Biden’s Fave EV Bus Company Goes Bust. That’s Embarrassing, Joe

Duh!

Proterra—an EV bus company that was repeatedly extolled by Joe Biden and in which his energy secretary, Jennifer Granholm, had invested heavily—has filed for Chapter 11 bankruptcy protection in the States as it looks to buy some time to free itself from some unprofitable contracts and seek fresh investors.

Jennifer Granholm is reported to have earned US$1.6 million trading in Proterra shares.

The CEO, Gareth Joyce, said that the company had encountered various market and macroeconomic headwinds that have impacted the company’s ability to scale, whatever that means. Based in the Bay Area of California and described as a bus- and battery-maker, Proterra had sold more than 1,300 EV buses to public transport systems in the US and Canada and was valued at US$1.6 billion back in 2021 when Uncle Joe took office in Americaland.

Despite a 10-billion-dollar pledge from the US Gov to support zero-emission infrastructure projects and public transit programmes, and several plugs of Proterra by Biden since taking office, including promoting Proterra’s Gareth Joyce to the President’s Export Council, the company has faltered and is now only worth US$362 million.

The electrification of the US school bus fleet has run into a lot of headwind. To start, there is the cost of the buses. A normal diesel-powered school bus in the US will cost you about US$150,000 whereas the cost of an electric one will set you back US$400,000. Of course, you could retrofit your current fleet but that will cost between US$50,000 to US$100,000, depending on the range you need.

Many of the early adopters have been suffering from technology and charging issues and everyday problems, like not having any storage space as you have to store the batteries somewhere. Then there is range anxiety, something that should be fixed by now. Most of the buses are unlikely to achieve more then half the range advertised by the manufacturer, particularly in the colder parts of the United States, so the longer routes still can only be serviced by diesel-powered vehicles.

Meanwhile, Philadelphia has taken out of service the fleet of Proterra buses they purchased in 2019 due to reliability issues and defects.
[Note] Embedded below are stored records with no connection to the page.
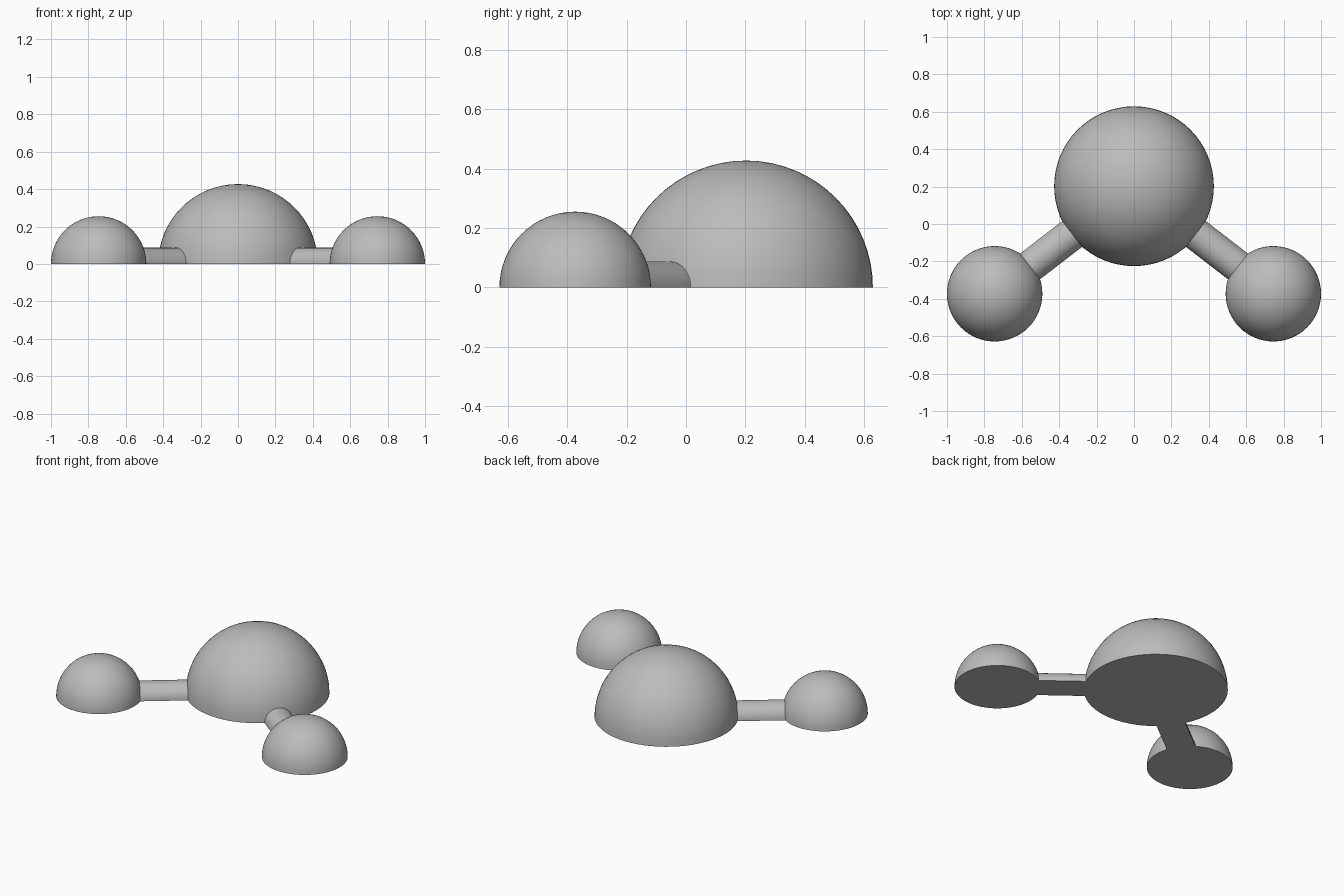
import bpy
import bmesh
import math
from mathutils import Matrix, Vector

cube = bpy.data.objects.get("Cube")
if cube:
    bpy.data.objects.remove(cube)

GREY = (0.5, 0.5, 0.5, 1)
grey = bpy.data.materials.new("plain grey")
grey.use_nodes = True
grey.diffuse_color = GREY
grey.node_tree.nodes["Principled BSDF"].inputs["Base Color"].default_value = GREY


def finish(name, bm):
    """Cut the solid flat at the ground, close the base and shade it."""
    geom = bm.verts[:] + bm.edges[:] + bm.faces[:]
    bmesh.ops.bisect_plane(bm, geom=geom, dist=1e-5, plane_co=(0, 0, 0),
                           plane_no=(0, 0, 1), clear_inner=True)
    rim = [e for e in bm.edges if e.is_boundary]
    bmesh.ops.holes_fill(bm, edges=rim, sides=0)
    bmesh.ops.recalc_face_normals(bm, faces=bm.faces[:])
    mesh = bpy.data.meshes.new(name)
    bm.to_mesh(mesh)
    bm.free()
    mesh.materials.append(grey)
    obj = bpy.data.objects.new(name, mesh)
    bpy.context.collection.objects.link(obj)
    bpy.ops.object.select_all(action="DESELECT")
    obj.select_set(True)
    bpy.context.view_layer.objects.active = obj
    bpy.ops.object.shade_smooth_by_angle(angle=math.radians(35))


def dome(name, centre, radius):
    bm = bmesh.new()
    bmesh.ops.create_uvsphere(bm, u_segments=64, v_segments=32, radius=radius,
                              matrix=Matrix.Translation(centre))
    finish(name, bm)


def rod(name, start, end, radius):
    axis = end - start
    turn = axis.to_track_quat("Z", "Y").to_matrix().to_4x4()
    bm = bmesh.new()
    bmesh.ops.create_cone(bm, cap_ends=True, segments=48, radius1=radius,
                          radius2=radius, depth=axis.length,
                          matrix=Matrix.Translation((start + end) / 2) @ turn)
    finish(name, bm)


BIG_R, SMALL_R, ROD_R = 0.427, 0.255, 0.087
hub = Vector((0, 0.202, 0))

# Central dome
dome("central_dome", hub, BIG_R)

# Outer domes, each joined to the centre by a half-round rod
for side, sign in (("left", 1), ("right", -1)):
    tip = Vector((sign * 0.745, -0.373, 0))
    dome(side + "_dome", tip, SMALL_R)
    along = (tip - hub).normalized()
    inner = math.sqrt(BIG_R ** 2 - ROD_R ** 2) - 0.004
    outer = math.sqrt(SMALL_R ** 2 - ROD_R ** 2) - 0.004
    rod(side + "_rod", hub + along * inner, tip - along * outer, ROD_R)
Sorry Joe, but it looks like China will own the EV future.

No comments yet! You be the first to comment.

Your email address will not be published.